What’s the big deal about getting a job? Ask anyone who’s returned from the mission field. There are as many answers as there are missionaries. In this post, Rachel Zimmerman (a former intern of ours at Paracletos) offers a well-worded description of her transition, and why it was a big deal. Her transparency will help you better understand your missionary friends if and when they leave the field.
You really need to see this. A group of TCKs got together and create their own YouTube video on what life is like for them. You will learn much from them that will help you in relating to the MKs/TCKs that you know. You should make sure they have a chance to see this, too.
The 7th annual SE regional MK retreat, hosted by Compass Ministries, is scheduled for February 14-16. Register or get more information here.
Learn how to facilitate debriefing of children at differing developmental stages. The Kids In Family Member Care program (KnF CODAR) will accepting registrations for their December conference in Palmer Lake, Colorado. Having taken a condensed version of this, I can’t imagine a better training opportunity.
You might want to look into this soon for the m’s you know working in southeast Asia. Field Life will be hosting a Momentum Men’s Conference on Borneo if March of 2020. Looks like a great opportunity for you to bless someone with a soul-refreshing getaway.
A special getaway for a limited number of U.S. and Canadian women who live and work cross-culturally: Thrive retreat in Beaver Creek, Colorado. Now open for registration. Who could you send?
This looks like a phenomenal opportunity to gain an overall education in missionary care. Frontiers will be conducting a five-day conference next April called CareCon, “designed for pastors, church staff, family members, ministry partners, and anyone who wants to support global workers.” I want to go!

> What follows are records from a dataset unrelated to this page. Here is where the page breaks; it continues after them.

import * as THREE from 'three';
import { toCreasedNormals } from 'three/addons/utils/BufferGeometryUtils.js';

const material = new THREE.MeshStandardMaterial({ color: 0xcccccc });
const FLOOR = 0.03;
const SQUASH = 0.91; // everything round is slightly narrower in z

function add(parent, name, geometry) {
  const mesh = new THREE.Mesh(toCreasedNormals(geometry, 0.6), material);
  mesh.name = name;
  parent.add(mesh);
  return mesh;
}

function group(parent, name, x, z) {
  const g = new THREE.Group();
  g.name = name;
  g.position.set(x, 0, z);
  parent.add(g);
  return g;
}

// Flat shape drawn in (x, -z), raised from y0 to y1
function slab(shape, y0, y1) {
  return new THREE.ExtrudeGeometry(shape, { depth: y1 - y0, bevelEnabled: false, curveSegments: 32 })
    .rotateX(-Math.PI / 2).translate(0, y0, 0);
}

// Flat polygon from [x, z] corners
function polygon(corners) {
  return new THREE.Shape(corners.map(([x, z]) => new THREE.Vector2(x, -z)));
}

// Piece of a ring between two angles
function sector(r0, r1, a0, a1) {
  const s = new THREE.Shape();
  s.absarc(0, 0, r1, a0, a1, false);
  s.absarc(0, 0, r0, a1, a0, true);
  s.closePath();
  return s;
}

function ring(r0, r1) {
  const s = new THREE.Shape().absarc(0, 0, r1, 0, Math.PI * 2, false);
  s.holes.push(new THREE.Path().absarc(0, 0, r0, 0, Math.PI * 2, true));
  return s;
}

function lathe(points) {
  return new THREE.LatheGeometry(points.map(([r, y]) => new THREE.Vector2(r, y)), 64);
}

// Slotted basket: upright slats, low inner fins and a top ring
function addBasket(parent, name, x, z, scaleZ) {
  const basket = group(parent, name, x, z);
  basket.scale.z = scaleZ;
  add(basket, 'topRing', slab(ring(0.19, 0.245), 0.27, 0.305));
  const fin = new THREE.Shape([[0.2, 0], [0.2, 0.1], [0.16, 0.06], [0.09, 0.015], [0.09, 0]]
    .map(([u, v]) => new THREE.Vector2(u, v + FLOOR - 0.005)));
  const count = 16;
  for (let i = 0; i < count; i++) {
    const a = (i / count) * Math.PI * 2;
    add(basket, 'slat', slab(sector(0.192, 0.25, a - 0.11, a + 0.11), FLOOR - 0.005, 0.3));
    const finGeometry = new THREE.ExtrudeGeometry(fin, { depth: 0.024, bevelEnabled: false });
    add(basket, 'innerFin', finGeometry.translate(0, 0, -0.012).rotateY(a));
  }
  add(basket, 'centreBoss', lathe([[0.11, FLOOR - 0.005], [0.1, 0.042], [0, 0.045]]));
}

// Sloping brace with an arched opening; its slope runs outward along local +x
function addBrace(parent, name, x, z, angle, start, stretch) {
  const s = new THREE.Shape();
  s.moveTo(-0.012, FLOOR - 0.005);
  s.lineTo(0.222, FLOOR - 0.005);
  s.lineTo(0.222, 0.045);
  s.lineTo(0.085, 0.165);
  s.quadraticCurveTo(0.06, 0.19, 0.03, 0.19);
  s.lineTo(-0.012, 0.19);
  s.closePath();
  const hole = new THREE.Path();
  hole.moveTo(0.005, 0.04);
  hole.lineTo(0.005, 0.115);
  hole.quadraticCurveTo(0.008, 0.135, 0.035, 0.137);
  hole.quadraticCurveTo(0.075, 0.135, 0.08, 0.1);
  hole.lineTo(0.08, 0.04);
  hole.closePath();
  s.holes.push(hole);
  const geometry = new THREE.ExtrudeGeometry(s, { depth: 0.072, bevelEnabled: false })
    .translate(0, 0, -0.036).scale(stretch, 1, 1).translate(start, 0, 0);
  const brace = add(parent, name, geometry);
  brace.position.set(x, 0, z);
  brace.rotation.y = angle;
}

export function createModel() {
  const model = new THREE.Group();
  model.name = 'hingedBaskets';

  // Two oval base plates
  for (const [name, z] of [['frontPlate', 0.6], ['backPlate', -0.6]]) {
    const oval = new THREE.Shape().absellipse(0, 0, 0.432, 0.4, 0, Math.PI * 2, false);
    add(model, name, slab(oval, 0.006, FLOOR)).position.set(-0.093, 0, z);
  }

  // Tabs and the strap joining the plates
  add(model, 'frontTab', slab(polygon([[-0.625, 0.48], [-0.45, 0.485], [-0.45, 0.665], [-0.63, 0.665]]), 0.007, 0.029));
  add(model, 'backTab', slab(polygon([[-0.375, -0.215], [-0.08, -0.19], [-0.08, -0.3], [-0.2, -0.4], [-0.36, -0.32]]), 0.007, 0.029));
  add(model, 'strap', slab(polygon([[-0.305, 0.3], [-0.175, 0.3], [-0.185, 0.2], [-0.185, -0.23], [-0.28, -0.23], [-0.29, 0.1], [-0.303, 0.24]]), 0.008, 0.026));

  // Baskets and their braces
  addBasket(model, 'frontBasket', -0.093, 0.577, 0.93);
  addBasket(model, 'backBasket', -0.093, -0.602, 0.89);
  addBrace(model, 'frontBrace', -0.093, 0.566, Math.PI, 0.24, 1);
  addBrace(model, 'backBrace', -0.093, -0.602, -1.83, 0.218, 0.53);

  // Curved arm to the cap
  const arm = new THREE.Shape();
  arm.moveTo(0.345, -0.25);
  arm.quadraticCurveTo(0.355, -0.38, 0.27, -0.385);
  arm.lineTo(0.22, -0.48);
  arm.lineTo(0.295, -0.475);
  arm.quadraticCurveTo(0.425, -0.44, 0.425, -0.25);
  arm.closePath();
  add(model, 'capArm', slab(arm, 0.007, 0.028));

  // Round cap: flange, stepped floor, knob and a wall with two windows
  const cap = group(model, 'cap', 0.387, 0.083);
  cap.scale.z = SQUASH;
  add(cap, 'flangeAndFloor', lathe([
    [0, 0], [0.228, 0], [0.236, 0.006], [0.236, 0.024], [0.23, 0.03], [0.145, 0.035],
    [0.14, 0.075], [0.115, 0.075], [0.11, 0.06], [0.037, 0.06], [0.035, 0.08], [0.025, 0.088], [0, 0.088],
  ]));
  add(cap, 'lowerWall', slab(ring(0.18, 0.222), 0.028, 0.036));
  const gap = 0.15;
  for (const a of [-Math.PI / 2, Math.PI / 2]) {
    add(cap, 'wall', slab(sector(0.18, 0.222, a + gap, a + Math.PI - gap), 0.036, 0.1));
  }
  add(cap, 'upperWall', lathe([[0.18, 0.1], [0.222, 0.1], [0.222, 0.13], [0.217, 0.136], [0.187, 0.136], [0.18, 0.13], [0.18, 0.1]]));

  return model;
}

Who do you know working in Europe or South America? Who would you like to bless beyond belief with the gift of retreat? The folks at Thrive know how to provide spiritual, motional, and physical care to field workers, and there are three upcoming retreats you should know about: one in Estonia, in October one in Croatia, in February of 2020; and one in Brazil, in April of 2020. You could pay someone’s way. Or—check this out: You could be a volunteer at one of these retreats and bless many people! Get the details here.
The harvest laborers of today look less and less like those of even 20 years ago. God is raising up and sending out people from many countries around the world. That means there is an increasing chance that the American missionary you know will find herself working alongside a non-American. And that means that interpersonal relationships will look different.
Previous models don’t work in our context.
The care that is provided will need to accommodate a broader spectrum of cultural backgrounds. This meaty article in Christianity Today, written by Dorcas Cheng-Tozun, will give you plenty to ponder. Read it prayerfully, and ask the Father how your efforts at providing care may need to shift.
If you find these resources to be useful, who else do you know who might also like them? Help us spread the word so that even more missionaries can receive the care they need from people like you.
New on my bookshelf:
- The Voice of Jesus, by Gordon T. Smith
- Managing Transitions: Making the most of change, by Wm and Susan Bridges
What I’m reading this week:
- Mansions of the Heart: Exploring the seven stages of spiritual growth, by R. Thomas Ashbrook
- Serving Well, by Elizabeth & Jonathan Trotter
- Desiring the Kingdom, by James K.A. Smith
Recently finished reading:
- Autumn: A spiritual biography of the season, Gay Schmidt, ed.
- Souvenirs and Solitude, by Brennan Manning
- Formed for the Glory of God, by Kyle Strobel
- Searching for God Knows What, by Donald Miller